Required action:
Copy the lines below verbatim. Begin with the first and end with the line containing "A, B, C, D, E = [Vector((x, y, 0))".

* * * * * * *

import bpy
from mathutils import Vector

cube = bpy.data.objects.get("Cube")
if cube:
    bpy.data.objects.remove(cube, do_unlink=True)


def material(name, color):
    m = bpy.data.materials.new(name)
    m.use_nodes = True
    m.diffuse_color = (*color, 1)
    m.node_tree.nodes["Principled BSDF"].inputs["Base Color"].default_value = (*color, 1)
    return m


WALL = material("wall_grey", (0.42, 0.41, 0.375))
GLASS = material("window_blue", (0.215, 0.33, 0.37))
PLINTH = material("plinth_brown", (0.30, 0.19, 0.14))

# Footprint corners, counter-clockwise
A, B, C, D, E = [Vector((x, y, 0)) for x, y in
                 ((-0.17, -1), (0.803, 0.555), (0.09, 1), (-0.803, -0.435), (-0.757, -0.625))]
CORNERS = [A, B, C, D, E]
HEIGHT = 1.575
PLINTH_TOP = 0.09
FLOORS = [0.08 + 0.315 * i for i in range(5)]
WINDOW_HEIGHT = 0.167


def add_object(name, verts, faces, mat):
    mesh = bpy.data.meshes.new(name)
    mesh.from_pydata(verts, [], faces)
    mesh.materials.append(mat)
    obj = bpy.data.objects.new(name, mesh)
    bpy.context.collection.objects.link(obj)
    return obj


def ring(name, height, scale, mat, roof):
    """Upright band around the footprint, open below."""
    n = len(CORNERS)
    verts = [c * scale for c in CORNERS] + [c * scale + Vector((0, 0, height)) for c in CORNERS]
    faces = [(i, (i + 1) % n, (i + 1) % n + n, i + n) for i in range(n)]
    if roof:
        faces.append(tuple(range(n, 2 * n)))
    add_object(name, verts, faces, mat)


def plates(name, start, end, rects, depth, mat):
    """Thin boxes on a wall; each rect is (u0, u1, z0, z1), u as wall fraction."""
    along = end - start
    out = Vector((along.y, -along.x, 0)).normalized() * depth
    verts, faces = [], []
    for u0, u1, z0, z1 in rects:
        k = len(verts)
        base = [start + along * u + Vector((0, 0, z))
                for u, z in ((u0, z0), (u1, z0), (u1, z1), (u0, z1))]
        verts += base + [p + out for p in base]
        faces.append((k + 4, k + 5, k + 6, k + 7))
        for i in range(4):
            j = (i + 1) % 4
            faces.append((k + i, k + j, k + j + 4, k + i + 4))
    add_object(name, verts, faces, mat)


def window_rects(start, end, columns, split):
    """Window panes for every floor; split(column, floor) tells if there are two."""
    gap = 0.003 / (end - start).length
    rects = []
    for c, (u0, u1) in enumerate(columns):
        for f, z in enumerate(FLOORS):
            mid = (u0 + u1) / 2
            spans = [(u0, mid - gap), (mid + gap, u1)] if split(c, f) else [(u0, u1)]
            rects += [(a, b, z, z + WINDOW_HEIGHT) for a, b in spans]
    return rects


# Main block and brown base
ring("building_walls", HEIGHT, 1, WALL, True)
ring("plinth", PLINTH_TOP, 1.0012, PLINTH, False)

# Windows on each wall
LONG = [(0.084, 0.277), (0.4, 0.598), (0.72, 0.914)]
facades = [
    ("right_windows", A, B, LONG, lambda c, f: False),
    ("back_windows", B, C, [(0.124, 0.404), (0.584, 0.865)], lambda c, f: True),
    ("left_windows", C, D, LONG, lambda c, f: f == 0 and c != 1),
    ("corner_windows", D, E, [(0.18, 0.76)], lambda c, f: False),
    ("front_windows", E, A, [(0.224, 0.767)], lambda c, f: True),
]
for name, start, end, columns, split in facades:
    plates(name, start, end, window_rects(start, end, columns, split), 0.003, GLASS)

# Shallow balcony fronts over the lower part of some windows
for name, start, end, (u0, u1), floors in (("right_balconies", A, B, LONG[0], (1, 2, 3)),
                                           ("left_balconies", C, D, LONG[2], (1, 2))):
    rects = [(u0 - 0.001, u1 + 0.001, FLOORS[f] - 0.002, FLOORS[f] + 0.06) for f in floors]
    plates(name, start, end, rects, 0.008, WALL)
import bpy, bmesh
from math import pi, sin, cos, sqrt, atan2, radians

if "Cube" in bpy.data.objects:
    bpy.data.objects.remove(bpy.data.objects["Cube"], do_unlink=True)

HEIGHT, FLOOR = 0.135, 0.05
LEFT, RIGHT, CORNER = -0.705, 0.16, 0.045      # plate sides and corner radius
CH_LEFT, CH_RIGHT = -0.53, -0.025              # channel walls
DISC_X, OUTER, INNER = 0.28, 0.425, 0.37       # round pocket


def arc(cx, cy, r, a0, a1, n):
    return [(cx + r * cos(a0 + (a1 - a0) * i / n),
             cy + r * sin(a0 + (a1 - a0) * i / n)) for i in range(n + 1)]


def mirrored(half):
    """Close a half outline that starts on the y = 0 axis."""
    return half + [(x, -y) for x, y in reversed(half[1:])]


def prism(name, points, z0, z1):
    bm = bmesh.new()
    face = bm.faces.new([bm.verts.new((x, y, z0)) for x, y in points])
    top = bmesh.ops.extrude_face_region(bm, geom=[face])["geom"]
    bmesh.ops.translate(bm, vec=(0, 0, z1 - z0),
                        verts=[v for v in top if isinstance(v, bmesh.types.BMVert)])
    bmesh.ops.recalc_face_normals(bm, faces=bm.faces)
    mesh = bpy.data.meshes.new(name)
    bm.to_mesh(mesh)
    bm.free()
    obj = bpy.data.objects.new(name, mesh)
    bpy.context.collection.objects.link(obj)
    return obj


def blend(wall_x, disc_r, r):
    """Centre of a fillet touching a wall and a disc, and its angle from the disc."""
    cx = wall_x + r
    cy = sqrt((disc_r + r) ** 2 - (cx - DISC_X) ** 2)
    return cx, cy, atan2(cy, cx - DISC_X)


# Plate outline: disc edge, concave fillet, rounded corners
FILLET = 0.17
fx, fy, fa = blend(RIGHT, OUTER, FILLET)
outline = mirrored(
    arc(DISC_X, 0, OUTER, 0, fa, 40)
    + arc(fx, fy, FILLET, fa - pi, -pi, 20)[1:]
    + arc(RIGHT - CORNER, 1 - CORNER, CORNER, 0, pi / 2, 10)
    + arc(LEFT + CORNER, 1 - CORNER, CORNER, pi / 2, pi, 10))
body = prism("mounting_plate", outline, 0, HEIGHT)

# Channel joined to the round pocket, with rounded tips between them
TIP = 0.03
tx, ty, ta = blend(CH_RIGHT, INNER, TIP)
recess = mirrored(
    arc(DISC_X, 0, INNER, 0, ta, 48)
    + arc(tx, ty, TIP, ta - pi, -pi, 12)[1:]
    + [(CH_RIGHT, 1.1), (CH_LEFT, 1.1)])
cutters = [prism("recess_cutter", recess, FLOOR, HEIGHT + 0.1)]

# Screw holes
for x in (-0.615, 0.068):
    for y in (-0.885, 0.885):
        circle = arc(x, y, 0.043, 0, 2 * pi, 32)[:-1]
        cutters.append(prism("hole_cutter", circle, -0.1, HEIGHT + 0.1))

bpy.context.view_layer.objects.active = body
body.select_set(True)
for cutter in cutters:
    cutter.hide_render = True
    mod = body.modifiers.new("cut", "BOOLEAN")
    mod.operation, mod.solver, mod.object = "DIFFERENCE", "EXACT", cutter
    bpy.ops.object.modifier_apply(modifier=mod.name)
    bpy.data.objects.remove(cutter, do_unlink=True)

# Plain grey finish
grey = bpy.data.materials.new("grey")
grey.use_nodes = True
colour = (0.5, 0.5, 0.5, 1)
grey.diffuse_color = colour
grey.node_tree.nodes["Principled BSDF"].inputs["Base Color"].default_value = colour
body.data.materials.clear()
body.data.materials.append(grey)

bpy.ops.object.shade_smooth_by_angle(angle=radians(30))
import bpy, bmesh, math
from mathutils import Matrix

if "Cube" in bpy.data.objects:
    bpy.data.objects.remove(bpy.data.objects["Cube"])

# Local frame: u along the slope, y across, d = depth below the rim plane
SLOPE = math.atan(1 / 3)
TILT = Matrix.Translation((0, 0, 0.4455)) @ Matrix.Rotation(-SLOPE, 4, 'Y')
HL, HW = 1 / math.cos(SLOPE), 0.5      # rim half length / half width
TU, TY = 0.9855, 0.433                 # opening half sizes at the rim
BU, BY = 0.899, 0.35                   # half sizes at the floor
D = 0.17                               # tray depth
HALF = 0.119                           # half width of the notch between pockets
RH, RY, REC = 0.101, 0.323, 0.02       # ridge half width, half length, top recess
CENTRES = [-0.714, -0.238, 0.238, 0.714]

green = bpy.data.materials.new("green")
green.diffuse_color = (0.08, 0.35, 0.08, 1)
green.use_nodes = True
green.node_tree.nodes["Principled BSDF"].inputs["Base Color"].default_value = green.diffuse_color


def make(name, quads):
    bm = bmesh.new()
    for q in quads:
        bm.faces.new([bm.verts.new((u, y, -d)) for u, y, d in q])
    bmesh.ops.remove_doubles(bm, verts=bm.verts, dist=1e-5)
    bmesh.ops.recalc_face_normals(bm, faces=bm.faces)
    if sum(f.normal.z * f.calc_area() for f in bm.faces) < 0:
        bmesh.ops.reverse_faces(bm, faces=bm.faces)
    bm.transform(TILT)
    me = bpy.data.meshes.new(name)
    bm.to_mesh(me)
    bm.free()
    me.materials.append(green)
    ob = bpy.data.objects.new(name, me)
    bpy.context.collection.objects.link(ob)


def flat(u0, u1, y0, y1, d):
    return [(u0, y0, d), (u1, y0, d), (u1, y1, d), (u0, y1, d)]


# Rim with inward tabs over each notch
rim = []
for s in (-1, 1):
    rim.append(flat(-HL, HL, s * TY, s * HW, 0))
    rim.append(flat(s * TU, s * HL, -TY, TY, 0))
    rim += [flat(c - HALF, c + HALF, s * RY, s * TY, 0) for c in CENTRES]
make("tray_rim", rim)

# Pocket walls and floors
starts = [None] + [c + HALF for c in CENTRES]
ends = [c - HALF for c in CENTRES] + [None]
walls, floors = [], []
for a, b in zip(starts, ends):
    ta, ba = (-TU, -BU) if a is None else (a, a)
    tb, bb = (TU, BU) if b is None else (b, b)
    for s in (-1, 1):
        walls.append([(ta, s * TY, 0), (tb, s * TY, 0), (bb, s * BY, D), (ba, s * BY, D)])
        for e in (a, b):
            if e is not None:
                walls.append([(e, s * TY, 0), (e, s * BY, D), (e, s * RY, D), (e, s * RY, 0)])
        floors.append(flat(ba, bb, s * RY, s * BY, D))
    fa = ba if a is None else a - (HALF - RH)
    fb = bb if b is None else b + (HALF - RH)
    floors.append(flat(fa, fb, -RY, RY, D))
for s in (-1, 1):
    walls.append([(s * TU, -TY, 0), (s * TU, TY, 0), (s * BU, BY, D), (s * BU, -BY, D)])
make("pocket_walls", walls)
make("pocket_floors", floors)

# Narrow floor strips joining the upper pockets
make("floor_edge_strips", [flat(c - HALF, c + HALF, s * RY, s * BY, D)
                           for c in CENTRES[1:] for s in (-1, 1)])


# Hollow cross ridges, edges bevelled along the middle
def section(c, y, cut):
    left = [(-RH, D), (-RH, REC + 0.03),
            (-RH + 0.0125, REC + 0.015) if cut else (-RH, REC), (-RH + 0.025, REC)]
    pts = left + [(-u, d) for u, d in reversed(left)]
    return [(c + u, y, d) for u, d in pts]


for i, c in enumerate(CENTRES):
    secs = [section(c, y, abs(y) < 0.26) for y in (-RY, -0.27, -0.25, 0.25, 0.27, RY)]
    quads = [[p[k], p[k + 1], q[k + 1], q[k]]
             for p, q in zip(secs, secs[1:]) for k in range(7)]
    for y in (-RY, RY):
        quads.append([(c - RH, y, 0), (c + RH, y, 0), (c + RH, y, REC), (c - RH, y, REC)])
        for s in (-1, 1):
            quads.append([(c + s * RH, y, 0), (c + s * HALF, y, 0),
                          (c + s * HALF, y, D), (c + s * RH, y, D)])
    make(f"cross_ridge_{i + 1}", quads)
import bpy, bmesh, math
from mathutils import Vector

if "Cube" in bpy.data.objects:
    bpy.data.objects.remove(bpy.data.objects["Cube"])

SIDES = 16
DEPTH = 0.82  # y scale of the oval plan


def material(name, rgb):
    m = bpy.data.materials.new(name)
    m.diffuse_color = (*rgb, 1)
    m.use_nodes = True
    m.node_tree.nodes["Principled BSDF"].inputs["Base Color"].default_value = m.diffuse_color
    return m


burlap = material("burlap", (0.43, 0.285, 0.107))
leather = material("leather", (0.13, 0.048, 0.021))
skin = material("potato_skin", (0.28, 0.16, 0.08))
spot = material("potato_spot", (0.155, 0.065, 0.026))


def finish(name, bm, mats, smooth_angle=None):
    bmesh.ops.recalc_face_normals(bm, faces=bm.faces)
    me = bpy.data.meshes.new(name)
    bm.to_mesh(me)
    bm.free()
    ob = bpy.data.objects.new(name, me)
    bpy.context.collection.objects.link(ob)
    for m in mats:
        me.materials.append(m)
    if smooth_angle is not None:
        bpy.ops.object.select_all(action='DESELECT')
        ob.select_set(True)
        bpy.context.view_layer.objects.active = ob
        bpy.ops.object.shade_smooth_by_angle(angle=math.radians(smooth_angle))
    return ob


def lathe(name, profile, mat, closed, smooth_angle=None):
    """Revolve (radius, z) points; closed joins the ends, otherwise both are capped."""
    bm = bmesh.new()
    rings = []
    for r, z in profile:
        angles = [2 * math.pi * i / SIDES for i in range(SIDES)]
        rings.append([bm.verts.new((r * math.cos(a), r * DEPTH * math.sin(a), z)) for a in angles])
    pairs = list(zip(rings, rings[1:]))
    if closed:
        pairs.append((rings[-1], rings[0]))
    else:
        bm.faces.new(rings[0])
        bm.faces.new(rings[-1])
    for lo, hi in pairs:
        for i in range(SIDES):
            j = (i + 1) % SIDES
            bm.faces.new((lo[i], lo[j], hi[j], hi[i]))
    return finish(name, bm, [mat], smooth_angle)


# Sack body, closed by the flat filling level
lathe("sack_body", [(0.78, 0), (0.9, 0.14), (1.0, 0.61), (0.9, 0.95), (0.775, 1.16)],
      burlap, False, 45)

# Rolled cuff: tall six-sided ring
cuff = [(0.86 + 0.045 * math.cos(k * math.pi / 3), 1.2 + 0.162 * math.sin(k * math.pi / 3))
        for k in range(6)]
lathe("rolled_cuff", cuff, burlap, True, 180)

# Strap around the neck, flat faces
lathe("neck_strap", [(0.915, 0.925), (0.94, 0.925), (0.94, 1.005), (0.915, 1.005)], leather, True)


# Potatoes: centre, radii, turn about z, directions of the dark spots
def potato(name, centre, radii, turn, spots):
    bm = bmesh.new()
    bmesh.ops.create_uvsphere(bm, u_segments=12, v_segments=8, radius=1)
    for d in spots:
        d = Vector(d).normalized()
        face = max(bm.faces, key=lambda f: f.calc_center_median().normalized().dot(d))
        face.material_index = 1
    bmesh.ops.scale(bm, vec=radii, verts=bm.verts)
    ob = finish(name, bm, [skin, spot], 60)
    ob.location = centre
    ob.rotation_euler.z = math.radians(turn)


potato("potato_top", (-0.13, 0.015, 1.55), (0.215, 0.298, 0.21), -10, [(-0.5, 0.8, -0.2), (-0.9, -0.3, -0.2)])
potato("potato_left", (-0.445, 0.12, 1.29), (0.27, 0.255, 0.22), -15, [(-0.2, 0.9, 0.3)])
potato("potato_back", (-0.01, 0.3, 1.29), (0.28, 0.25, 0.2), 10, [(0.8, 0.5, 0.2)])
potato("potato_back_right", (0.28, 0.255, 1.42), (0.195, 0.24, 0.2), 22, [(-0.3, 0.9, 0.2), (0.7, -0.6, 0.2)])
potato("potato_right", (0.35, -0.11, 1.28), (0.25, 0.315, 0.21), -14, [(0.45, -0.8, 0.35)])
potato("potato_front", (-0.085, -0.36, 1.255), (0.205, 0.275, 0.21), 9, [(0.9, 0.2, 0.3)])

* * * * * * *

Response area:
import bpy
from mathutils import Vector

cube = bpy.data.objects.get("Cube")
if cube:
    bpy.data.objects.remove(cube, do_unlink=True)


def material(name, color):
    m = bpy.data.materials.new(name)
    m.use_nodes = True
    m.diffuse_color = (*color, 1)
    m.node_tree.nodes["Principled BSDF"].inputs["Base Color"].default_value = (*color, 1)
    return m


WALL = material("wall_grey", (0.42, 0.41, 0.375))
GLASS = material("window_blue", (0.215, 0.33, 0.37))
PLINTH = material("plinth_brown", (0.30, 0.19, 0.14))

# Footprint corners, counter-clockwise
A, B, C, D, E = [Vector((x, y, 0)) for x, y in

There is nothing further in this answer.